Photography though not my profession, is my vocation, or maybe my problem. And though I sometimes get frustrated with the process and/or results, I've been at it long enough to know better than to quit.
Strangers for Subjects
Since 1985, when I bought my first camera, I've tended to aim my lens at the world around me, as opposed to exploring my own inner turmoil. As soon as I got over my initial shyness of strangers, people became my focus. More recent developments, however, have steered me toward inanimate things too.
Largely of the 35mm B&W persuasion, my work reveals mundane occurrences. Having tried my hand for several years at photojournalism, I became less interested by the exceptional and more intrigued by the ordinary. Concurrently, I abandoned the pursuit of truth for the way things appear. Pictures are more thought provoking without captions.
Exceptions To The Rule
Color has crept into my world. Influenced by my peers in Lightleak and the Portland Grid Project, I've embraced medium format color. Loading my pinhole camera with color film provides comic relief to the severity of B&W. I also find that documenting Portland neighborhoods in color gives the images a more contemporary feel.
Since 2005 I've participated in several groups and forums that motivate and inspire me.
- Lightleak is a cooperative of Portland photographers who meet once a month to discuss current trends and critique each others' work. We also put together group shows and hang out and drink beer.
- The Portland Grid Project involves 12 Portland photographers who spend 90 consecutive months photographing each grid square of AAA map of the city. We meet monthly after the completion of a grid square to share our work and receive the following month's assignment.
- In-Public is an international web cooperative that devotes itself to the exhibition and promotion of Street Photography. The Twenty-odd members discuss topics in an on-line forum and present their work in galleries on the web site.
Though I own a digital camera (good for stuff I don't want to waste time on in the darkroom), film is more fun. As long as they keep making it, I'll shoot it and not have to worry about the next round of upgrades. Unless stated otherwise, all work on this site was taken with film, printed and then scanned.

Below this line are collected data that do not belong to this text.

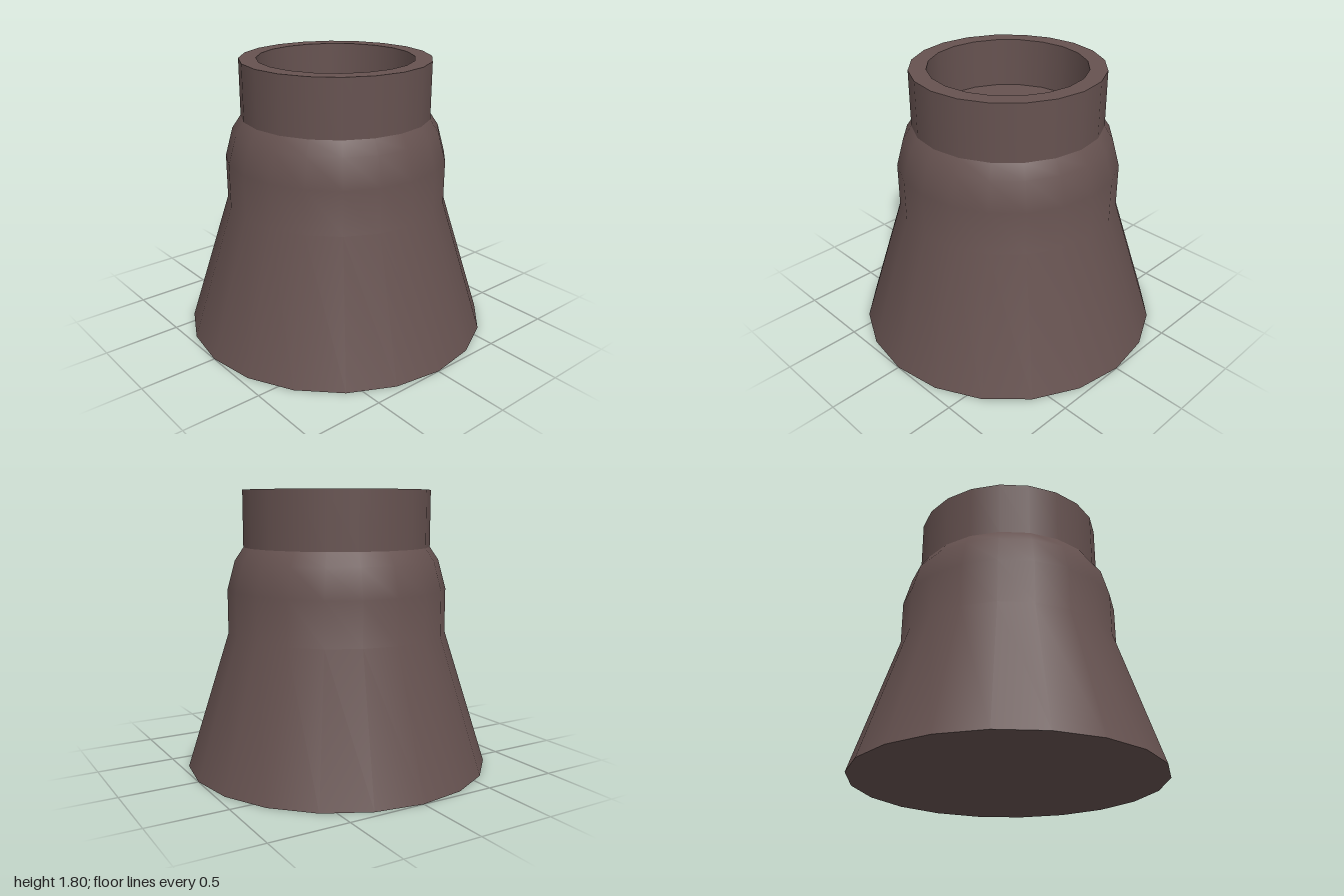
import * as THREE from 'three';

const SIDES = 20;
const material = new THREE.MeshStandardMaterial({ color: 0x665250 });

// Revolve a profile; each separate piece keeps a sharp edge to its neighbours.
function turned(name, profile) {
  const points = profile.map(([r, y]) => new THREE.Vector2(r, y));
  const mesh = new THREE.Mesh(new THREE.LatheGeometry(points, SIDES), material);
  mesh.name = name;
  return mesh;
}

export function createModel() {
  const model = new THREE.Group();
  model.name = 'flaredNozzle';

  model.add(
    // Closed underside
    turned('base', [[0, 0], [1, 0]]),
    // Flared skirt, straight waist and rounded shoulder
    turned('body', [[1, 0], [0.72, 0.885], [0.72, 1.17], [0.67, 1.355], [0.613, 1.44]]),
    // Collar with a flat rim and a shallow recess
    turned('collarWall', [[0.613, 1.44], [0.613, 1.805]]),
    turned('collarRim', [[0.613, 1.805], [0.503, 1.805]]),
    turned('recessWall', [[0.503, 1.805], [0.503, 1.485]]),
    turned('recessFloor', [[0.503, 1.485], [0, 1.485]])
  );
  return model;
}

Born in 1961 in Boston. Reside in Portland, OR. Married with one daughter (b. 1994).